Required work – Every line of the records below from the line with "xs = [-.91, -.70, -.48, -.30, -.01, .26, .44, .66, .885]" up to and including the line with "me = bpy.data.meshes.new(name)" must be reproduced exactly, and no line outside that range.

Data for this task –
● ● ●
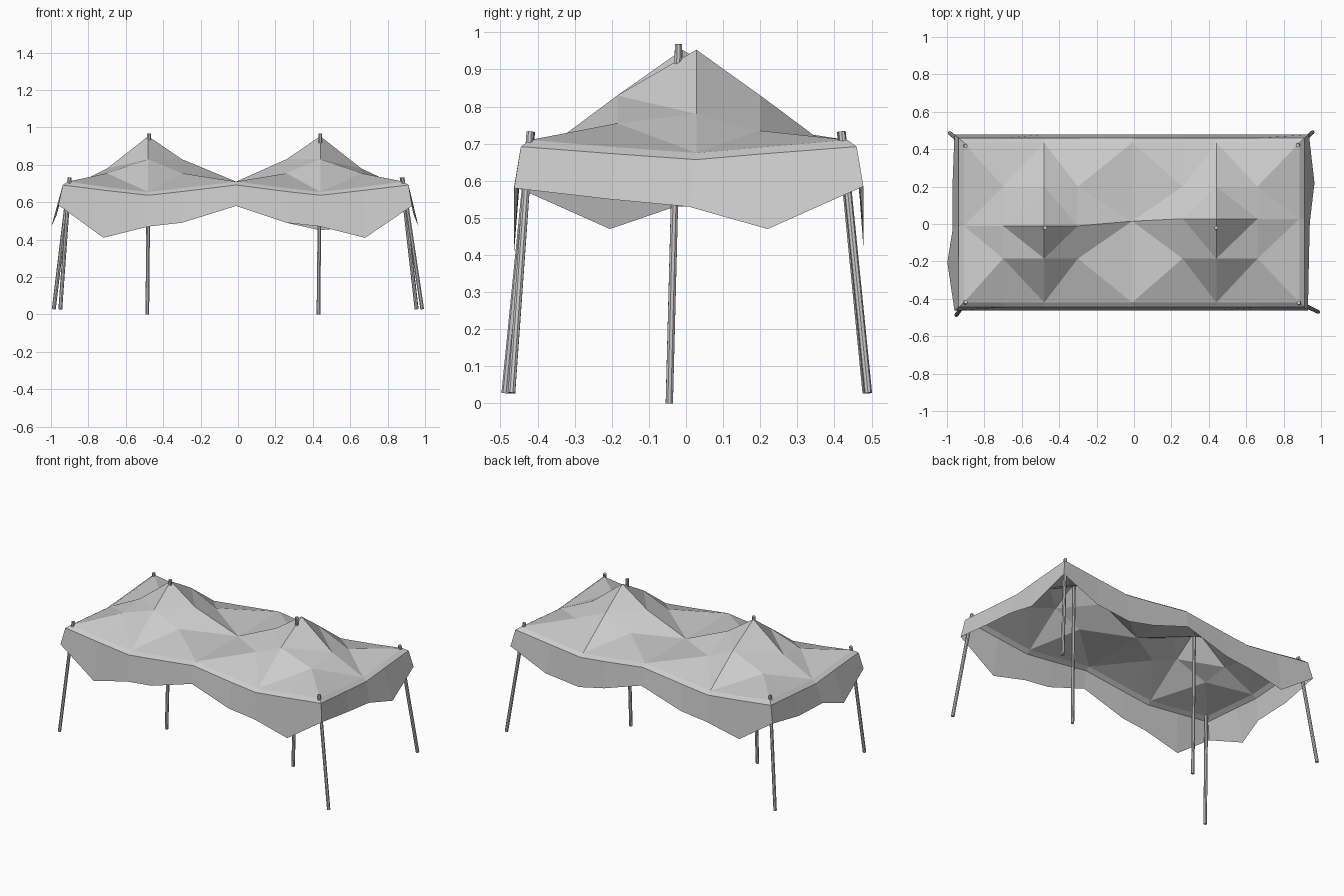
import bpy
from mathutils import Vector

if "Cube" in bpy.data.objects:
    bpy.data.objects.remove(bpy.data.objects["Cube"])

# Canopy grid: two peaks, columns along x and rows along y
xs = [-.91, -.70, -.48, -.30, -.01, .26, .44, .66, .885]
ys = [-.42, -.185, 0, .20, .435]
edge = [.71, .68, .655, .675, .71]
rows = [edge,
        [.69, .755, .83, .755, .71],      # front slope
        [.675, .78, .953, .83, .71],      # ridge
        [.69, .735, .83, .745, .71],      # back slope
        edge]


def make_mesh(name, verts, faces):
    me = bpy.data.meshes.new(name)
    me.from_pydata(verts, [], faces)
    me.update()
    ob = bpy.data.objects.new(name, me)
    bpy.context.collection.objects.link(ob)
    return ob


def grid_point(i, j):
    x, y, z = xs[i], ys[j], rows[j][i if i <= 4 else 8 - i]
    if j == 2:                             # ridge leans back on the right
        y += -.01 if i < 4 else (.015 if i == 4 else .028)
    return Vector((x, y, z))


# Canopy roof, folded in diamonds around each peak
idx = lambda i, j: j * 9 + i
verts = [grid_point(i, j) for j in range(5) for i in range(9)]
faces = []
for j in range(4):
    for i in range(8):
        a, b, c, d = idx(i, j), idx(i + 1, j), idx(i + 1, j + 1), idx(i, j + 1)
        corner = j in (0, 3) and i in (0, 3, 4, 7)
        peak = 2 if i < 4 else 6
        rising = (i < peak) == (j < 2)     # direction of the line towards the peak
        if rising == corner:
            faces += [(a, b, c), (a, c, d)]
        else:
            faces += [(a, b, d), (b, c, d)]
make_mesh("canopy_roof", verts, faces)

# Hem ledge and hanging valance around the perimeter
ring = ([(i, 0) for i in range(9)] + [(8, j) for j in range(1, 5)] +
        [(i, 4) for i in range(7, -1, -1)] + [(0, j) for j in range(3, 0, -1)])
front_drop = [.585, .41, .47, .49, .58, .49, .47, .41, .58]
back_drop = [.585, .42, .47, .49, .58, .49, .45, .475, .585]
left_drop, left_flare = [.585, .47, .53, .54, .585], [.05, .088, .06, .06, .05]
right_drop, right_flare = [.58, .55, .53, .47, .585], [.045, .05, .055, .08, .05]
hem_x = [0, -.02, 0, 0, 0, 0, 0, .02, 0]   # low points lean outwards
hem_y = [0, -.02, -.02, .02, 0]
roof_edge, ledge, hem = [], [], []
for i, j in ring:
    p = grid_point(i, j)
    sx = -1 if i == 0 else (1 if i == 8 else 0)
    sy = -1 if j == 0 else (1 if j == 4 else 0)
    roof_edge.append(p)
    ledge.append(p + Vector((sx * .027, sy * .025, -.018)))
    flare = left_flare[j] if sx < 0 else right_flare[j]
    q = p + Vector((sx * flare + hem_x[i], sy * .043 + hem_y[j], 0))
    if sy:
        q.z = (front_drop if sy < 0 else back_drop)[i]
    else:
        q.z = (left_drop if sx < 0 else right_drop)[j]
    hem.append(q)
n = len(ring)


def band(name, lower, upper):
    make_mesh(name, lower + upper,
              [(k, (k + 1) % n, n + (k + 1) % n, n + k) for k in range(n)])


band("hem_ledge", ledge, roof_edge)
band("valance", hem, ledge)


# Poles
def pole(name, foot, top, r=.0105):
    foot, top = Vector(foot), Vector(top)
    d = top - foot
    bpy.ops.mesh.primitive_cylinder_add(vertices=8, radius=r, depth=d.length,
                                        location=(foot + top) / 2)
    ob = bpy.context.object
    ob.name = name
    ob.rotation_euler = d.to_track_quat('Z', 'Y').to_euler()


pole("corner_pole_front_left", (-.95, -.487, .028), (-.90, -.417, .732))
pole("corner_pole_front_right", (.985, -.47, .028), (.88, -.42, .732))
pole("corner_pole_back_left", (-.985, .486, .028), (-.90, .417, .732))
pole("corner_pole_back_right", (.955, .491, .028), (.875, .42, .732))
pole("centre_pole_left", (-.485, -.045, 0), (-.476, -.02, .968))
pole("centre_pole_right", (.43, -.045, 0), (.44, -.02, .968))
● ● ●
Answer space –
xs = [-.91, -.70, -.48, -.30, -.01, .26, .44, .66, .885]
ys = [-.42, -.185, 0, .20, .435]
edge = [.71, .68, .655, .675, .71]
rows = [edge,
        [.69, .755, .83, .755, .71],      # front slope
        [.675, .78, .953, .83, .71],      # ridge
        [.69, .735, .83, .745, .71],      # back slope
        edge]


def make_mesh(name, verts, faces):
    me = bpy.data.meshes.new(name)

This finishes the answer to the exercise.